* **Exercise brief**
Exactly as written, reproduce the lines from the one that contains "radius2=HOLE_R, depth=3, matrix=place)" through the end of the records.
===== Record extracts =====
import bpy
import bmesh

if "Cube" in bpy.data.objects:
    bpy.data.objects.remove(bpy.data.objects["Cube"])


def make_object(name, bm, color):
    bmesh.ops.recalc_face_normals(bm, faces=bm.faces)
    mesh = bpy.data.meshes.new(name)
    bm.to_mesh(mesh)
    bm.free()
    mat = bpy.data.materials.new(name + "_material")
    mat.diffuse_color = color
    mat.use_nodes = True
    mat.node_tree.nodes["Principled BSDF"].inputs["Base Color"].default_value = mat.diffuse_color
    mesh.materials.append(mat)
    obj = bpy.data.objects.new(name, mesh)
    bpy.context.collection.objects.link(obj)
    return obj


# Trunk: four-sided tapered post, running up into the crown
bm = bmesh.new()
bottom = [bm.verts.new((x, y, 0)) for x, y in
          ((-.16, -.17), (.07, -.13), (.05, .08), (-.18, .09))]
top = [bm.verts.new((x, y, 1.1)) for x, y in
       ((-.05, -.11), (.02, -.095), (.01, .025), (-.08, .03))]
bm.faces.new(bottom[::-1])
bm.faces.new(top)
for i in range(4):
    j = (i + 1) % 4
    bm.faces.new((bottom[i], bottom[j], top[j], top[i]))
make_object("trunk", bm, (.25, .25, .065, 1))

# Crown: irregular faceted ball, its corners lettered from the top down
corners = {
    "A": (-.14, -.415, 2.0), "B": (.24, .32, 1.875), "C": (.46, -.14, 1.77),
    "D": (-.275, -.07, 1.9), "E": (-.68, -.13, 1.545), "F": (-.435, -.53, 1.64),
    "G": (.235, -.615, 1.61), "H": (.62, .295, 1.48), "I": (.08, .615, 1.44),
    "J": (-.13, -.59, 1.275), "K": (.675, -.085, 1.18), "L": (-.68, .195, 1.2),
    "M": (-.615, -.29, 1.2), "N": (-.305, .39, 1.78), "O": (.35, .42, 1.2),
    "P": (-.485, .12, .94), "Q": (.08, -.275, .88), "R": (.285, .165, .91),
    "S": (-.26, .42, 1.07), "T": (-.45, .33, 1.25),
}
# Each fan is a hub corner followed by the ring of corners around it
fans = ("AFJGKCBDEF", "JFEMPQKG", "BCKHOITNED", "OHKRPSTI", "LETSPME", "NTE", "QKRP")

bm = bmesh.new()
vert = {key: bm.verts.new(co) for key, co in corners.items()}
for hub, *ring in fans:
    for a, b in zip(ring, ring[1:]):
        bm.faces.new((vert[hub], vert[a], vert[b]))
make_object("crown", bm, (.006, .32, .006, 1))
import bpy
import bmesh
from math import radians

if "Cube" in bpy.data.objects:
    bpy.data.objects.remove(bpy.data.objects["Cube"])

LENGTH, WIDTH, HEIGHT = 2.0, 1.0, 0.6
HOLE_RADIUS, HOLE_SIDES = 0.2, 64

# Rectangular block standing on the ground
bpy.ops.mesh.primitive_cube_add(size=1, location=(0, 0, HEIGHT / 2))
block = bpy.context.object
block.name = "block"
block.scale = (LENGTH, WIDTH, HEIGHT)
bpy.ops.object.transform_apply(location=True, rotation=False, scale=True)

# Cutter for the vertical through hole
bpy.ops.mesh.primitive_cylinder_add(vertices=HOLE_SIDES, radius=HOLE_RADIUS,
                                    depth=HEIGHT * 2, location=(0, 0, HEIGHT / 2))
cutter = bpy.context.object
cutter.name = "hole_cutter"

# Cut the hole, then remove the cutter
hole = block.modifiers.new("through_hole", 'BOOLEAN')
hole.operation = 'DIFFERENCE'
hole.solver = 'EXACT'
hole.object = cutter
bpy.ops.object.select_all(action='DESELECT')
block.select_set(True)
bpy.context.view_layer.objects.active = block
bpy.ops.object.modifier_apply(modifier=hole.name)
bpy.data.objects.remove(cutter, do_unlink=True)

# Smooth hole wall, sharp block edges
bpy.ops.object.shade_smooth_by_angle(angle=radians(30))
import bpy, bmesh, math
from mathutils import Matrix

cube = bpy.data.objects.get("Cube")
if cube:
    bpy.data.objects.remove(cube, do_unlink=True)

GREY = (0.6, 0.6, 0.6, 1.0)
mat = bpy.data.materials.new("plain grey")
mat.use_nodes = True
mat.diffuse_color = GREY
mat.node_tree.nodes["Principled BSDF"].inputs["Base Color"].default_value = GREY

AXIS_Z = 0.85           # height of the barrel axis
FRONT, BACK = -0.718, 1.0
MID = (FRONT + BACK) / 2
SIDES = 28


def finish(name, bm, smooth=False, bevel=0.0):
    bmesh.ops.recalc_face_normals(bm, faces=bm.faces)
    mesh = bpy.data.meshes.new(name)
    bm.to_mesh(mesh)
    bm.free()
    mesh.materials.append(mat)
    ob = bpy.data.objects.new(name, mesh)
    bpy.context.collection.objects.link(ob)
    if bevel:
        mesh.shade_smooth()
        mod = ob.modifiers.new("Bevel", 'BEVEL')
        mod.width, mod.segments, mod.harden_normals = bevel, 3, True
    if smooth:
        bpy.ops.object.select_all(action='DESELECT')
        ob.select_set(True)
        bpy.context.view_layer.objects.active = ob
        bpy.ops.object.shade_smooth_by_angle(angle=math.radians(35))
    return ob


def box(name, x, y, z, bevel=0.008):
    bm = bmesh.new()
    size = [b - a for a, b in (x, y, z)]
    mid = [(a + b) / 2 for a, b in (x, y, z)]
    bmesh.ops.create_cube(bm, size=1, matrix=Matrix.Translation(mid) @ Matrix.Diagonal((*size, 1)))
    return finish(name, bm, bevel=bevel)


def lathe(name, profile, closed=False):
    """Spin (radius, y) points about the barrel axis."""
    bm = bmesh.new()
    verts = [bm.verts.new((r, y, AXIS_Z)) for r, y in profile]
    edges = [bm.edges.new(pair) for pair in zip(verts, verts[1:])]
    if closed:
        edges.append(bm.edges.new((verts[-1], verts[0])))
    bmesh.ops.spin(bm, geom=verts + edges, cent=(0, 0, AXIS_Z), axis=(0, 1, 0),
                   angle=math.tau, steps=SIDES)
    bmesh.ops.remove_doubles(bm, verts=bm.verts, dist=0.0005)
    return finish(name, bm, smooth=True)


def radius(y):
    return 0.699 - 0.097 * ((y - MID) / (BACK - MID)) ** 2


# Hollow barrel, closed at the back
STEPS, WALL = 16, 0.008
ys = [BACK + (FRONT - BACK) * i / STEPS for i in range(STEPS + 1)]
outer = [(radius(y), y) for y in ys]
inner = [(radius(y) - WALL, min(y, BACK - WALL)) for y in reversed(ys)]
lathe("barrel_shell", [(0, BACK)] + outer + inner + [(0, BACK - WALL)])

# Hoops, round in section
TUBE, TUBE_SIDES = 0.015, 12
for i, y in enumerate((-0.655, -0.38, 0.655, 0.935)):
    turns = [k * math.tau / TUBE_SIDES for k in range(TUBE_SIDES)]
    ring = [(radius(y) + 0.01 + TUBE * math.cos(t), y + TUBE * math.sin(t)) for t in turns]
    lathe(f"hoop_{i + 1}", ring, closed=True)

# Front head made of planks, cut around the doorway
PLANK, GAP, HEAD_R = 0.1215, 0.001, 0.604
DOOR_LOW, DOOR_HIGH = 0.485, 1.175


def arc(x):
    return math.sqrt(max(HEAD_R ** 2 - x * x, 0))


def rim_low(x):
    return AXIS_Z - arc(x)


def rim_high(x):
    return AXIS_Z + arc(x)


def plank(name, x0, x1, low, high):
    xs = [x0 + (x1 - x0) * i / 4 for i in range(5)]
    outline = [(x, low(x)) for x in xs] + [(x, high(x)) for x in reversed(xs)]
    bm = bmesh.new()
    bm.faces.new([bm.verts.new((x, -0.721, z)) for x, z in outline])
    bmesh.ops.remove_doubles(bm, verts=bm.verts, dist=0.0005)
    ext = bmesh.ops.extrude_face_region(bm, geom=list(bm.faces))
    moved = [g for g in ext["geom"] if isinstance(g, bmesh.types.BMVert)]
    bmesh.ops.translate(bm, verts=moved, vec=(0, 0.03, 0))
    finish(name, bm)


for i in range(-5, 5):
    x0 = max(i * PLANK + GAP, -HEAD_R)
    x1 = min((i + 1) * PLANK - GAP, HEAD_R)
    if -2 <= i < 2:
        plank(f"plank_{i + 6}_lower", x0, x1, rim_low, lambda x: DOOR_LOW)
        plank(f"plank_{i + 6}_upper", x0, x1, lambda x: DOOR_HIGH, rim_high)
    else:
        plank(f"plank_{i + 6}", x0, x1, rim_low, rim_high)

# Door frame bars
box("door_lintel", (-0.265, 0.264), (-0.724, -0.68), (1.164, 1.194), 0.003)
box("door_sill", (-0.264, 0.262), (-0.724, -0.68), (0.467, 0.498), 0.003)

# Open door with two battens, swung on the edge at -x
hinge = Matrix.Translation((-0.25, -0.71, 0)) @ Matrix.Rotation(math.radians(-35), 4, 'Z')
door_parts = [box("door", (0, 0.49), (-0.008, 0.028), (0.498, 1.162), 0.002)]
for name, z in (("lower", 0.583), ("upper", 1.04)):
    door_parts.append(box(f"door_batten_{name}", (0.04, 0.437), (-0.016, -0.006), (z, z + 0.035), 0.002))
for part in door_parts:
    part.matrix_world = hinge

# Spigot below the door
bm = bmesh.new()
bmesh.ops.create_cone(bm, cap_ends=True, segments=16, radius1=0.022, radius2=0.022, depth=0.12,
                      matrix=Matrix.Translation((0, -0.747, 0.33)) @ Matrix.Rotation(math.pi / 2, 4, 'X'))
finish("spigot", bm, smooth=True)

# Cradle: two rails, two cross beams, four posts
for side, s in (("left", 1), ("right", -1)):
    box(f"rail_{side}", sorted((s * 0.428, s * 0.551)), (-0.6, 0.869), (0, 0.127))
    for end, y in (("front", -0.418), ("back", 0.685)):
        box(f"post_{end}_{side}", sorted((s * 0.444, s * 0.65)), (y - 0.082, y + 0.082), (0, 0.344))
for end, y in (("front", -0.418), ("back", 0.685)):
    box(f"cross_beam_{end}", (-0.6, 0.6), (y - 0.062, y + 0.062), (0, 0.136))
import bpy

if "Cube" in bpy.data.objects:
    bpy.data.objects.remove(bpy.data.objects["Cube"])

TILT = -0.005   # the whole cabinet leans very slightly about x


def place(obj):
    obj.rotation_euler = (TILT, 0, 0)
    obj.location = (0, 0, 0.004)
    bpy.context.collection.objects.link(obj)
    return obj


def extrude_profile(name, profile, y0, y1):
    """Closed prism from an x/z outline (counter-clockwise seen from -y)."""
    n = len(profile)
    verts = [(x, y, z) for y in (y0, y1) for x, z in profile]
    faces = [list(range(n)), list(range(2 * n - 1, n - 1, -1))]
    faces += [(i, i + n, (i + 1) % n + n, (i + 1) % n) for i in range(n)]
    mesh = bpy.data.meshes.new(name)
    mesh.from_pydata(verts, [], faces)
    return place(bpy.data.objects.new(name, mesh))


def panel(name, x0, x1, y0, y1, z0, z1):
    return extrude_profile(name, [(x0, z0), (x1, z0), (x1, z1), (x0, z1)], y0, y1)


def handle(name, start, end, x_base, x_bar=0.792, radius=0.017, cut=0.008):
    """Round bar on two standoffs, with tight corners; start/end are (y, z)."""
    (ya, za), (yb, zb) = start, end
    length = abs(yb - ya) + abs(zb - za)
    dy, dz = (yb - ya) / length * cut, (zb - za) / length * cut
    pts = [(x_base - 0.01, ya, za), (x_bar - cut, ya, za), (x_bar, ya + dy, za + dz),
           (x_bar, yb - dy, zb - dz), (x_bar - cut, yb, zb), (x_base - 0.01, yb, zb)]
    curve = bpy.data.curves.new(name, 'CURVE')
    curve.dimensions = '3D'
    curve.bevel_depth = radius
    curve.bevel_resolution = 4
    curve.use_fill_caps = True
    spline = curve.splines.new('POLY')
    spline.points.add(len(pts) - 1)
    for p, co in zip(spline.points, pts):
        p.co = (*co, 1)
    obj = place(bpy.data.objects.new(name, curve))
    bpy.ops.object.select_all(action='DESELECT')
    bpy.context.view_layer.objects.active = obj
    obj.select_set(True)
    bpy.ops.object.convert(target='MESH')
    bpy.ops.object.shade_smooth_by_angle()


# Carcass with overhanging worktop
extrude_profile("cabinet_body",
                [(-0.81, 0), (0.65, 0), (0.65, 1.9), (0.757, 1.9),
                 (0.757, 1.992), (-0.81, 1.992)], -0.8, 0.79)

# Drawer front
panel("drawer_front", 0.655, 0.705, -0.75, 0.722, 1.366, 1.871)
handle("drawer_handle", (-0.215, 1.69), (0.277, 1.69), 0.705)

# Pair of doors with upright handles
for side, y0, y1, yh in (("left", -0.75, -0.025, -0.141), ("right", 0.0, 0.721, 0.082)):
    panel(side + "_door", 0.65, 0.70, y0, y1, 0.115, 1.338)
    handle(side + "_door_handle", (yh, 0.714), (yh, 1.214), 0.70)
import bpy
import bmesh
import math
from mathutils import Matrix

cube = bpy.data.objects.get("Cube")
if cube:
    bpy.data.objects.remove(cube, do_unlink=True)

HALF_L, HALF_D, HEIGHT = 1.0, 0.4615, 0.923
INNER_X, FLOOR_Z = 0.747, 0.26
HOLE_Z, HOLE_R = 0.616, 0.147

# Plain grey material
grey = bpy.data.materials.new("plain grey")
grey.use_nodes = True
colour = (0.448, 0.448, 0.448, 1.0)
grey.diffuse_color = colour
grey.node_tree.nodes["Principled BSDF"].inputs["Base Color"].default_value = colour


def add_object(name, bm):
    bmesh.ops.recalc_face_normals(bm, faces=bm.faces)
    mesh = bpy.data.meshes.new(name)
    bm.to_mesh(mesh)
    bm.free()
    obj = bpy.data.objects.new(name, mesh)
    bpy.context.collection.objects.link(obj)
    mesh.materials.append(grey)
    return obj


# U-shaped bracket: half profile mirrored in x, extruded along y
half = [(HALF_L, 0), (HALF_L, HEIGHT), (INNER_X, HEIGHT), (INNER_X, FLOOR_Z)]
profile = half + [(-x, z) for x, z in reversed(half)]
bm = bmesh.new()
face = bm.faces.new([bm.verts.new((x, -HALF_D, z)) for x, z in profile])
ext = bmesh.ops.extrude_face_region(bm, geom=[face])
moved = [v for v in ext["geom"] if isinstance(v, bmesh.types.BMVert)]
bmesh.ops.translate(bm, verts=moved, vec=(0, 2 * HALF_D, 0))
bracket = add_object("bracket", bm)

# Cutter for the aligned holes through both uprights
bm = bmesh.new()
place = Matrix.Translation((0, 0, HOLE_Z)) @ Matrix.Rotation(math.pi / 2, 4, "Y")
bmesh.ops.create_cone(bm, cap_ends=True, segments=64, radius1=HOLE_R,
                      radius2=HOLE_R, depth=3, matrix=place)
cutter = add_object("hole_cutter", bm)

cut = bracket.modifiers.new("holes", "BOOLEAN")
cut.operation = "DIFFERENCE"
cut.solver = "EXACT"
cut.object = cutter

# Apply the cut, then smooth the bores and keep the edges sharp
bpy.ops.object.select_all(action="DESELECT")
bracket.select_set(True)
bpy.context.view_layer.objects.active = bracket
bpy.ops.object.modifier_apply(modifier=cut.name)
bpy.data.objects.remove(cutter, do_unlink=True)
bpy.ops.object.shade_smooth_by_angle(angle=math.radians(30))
=====
* **Completed task**
                      radius2=HOLE_R, depth=3, matrix=place)
cutter = add_object("hole_cutter", bm)

cut = bracket.modifiers.new("holes", "BOOLEAN")
cut.operation = "DIFFERENCE"
cut.solver = "EXACT"
cut.object = cutter

# Apply the cut, then smooth the bores and keep the edges sharp
bpy.ops.object.select_all(action="DESELECT")
bracket.select_set(True)
bpy.context.view_layer.objects.active = bracket
bpy.ops.object.modifier_apply(modifier=cut.name)
bpy.data.objects.remove(cutter, do_unlink=True)
bpy.ops.object.shade_smooth_by_angle(angle=math.radians(30))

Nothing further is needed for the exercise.